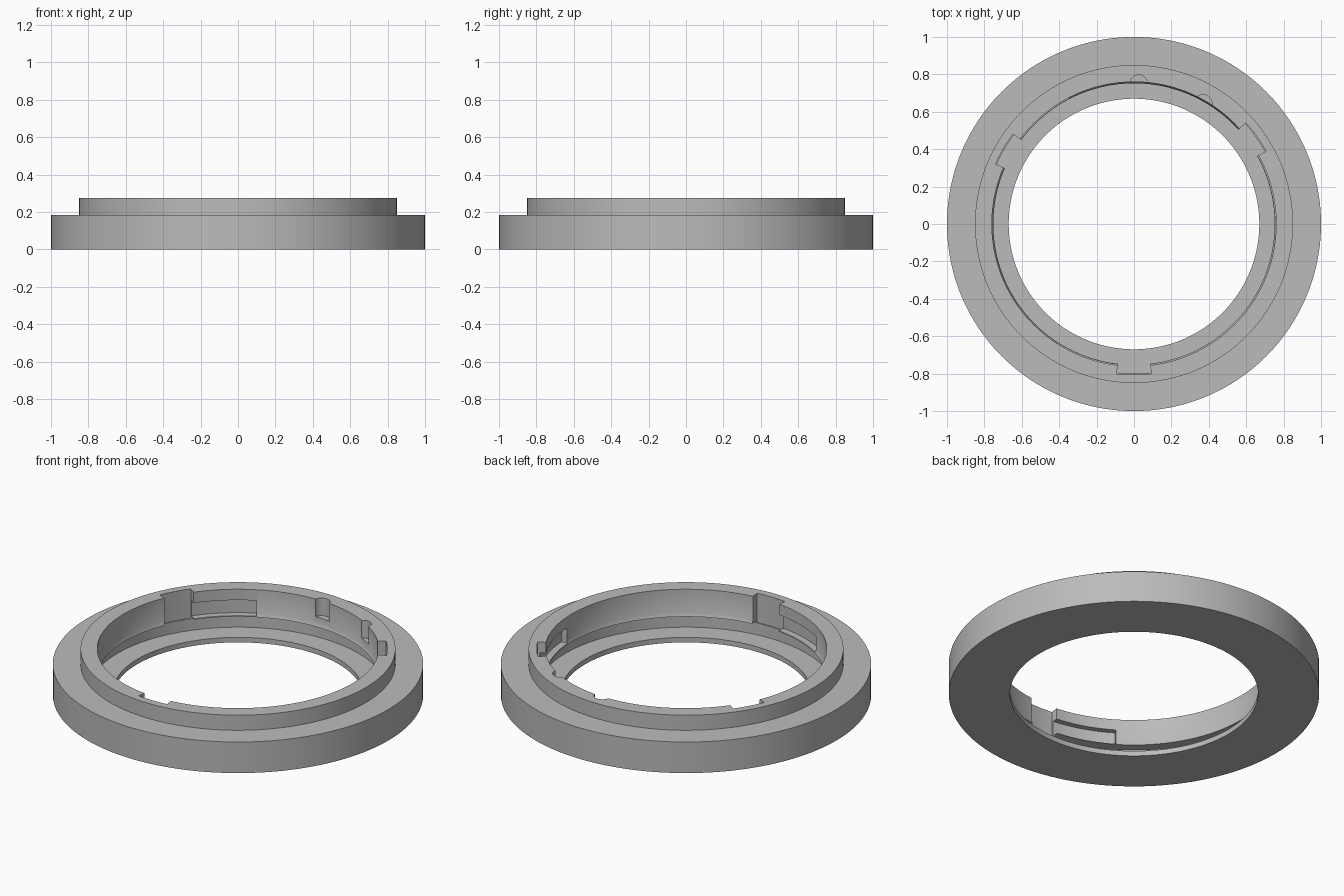
import bpy, bmesh, math
from math import cos, sin, radians

if "Cube" in bpy.data.objects:
    bpy.data.objects.remove(bpy.data.objects["Cube"])

grey = bpy.data.materials.new("plain_grey")
grey.use_nodes = True
colour = (0.5, 0.5, 0.5, 1)
grey.diffuse_color = colour
grey.node_tree.nodes["Principled BSDF"].inputs["Base Color"].default_value = colour


def sweep(name, profile, start=0, end=360, steps=160):
    """Turn a closed (radius, z) profile about z, fully or as a capped arc."""
    full = end - start == 360
    bm = bmesh.new()
    rings = []
    for i in range(steps if full else steps + 1):
        a = radians(start + (end - start) * i / steps)
        rings.append([bm.verts.new((r * cos(a), r * sin(a), z)) for r, z in profile])
    n = len(profile)
    for i in range(steps):
        a, b = rings[i], rings[(i + 1) % len(rings)]
        for j in range(n):
            k = (j + 1) % n
            bm.faces.new((a[j], a[k], b[k], b[j]))
    if not full:
        bm.faces.new(rings[0])
        bm.faces.new(rings[-1])
    bmesh.ops.recalc_face_normals(bm, faces=bm.faces)
    mesh = bpy.data.meshes.new(name)
    bm.to_mesh(mesh)
    bm.free()
    obj = bpy.data.objects.new(name, mesh)
    bpy.context.collection.objects.link(obj)
    mesh.materials.append(grey)
    return obj


def box_profile(r0, r1, z0, z1):
    return [(r0, z0), (r1, z0), (r1, z1), (r0, z1)]


# Stepped ring with an inner groove above the bottom lip
ring = sweep("adapter_ring", [
    (0.67, 0), (1, 0), (1, 0.185), (0.85, 0.185), (0.85, 0.275), (0.76, 0.275),
    (0.76, 0.135), (0.752, 0.115), (0.80, 0.11), (0.80, 0.03), (0.67, 0.03)])

# Three bayonet entries, each leading into a locking channel
cutters = []
for middle, half in ((150, 6.6), (35.5, 6.6), (270, 6.6)):
    cutters.append(sweep("entry_cutter", box_profile(0.72, 0.806, 0.1, 0.3),
                         middle - half, middle + half, 8))
    cutters.append(sweep("channel_cutter", box_profile(0.72, 0.793, 0.12, 0.21),
                         middle - half - 26, middle - half + 1, 16))

# Two half-round pin notches in the top rim
for x, y in ((0.025, 0.75), (0.37, 0.645)):
    bpy.ops.mesh.primitive_cylinder_add(vertices=32, radius=0.047, depth=0.2,
                                        location=(x, y, 0.27))
    cutters.append(bpy.context.object)

bpy.context.view_layer.objects.active = ring
for cutter in cutters:
    cutter.hide_render = True
    mod = ring.modifiers.new("cut", 'BOOLEAN')
    mod.operation = 'DIFFERENCE'
    mod.solver = 'EXACT'
    mod.object = cutter
    bpy.ops.object.modifier_apply(modifier=mod.name)
    bpy.data.objects.remove(cutter)

bpy.ops.object.select_all(action='DESELECT')
ring.select_set(True)
bpy.ops.object.shade_smooth_by_angle(angle=radians(30))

* **ABOUT THIS EXERCISE**: Which lines above contain the word "radians"? Show each of them.

* **WRITTEN RESPONSE**:
from math import cos, sin, radians
        a = radians(start + (end - start) * i / steps)
bpy.ops.object.shade_smooth_by_angle(angle=radians(30))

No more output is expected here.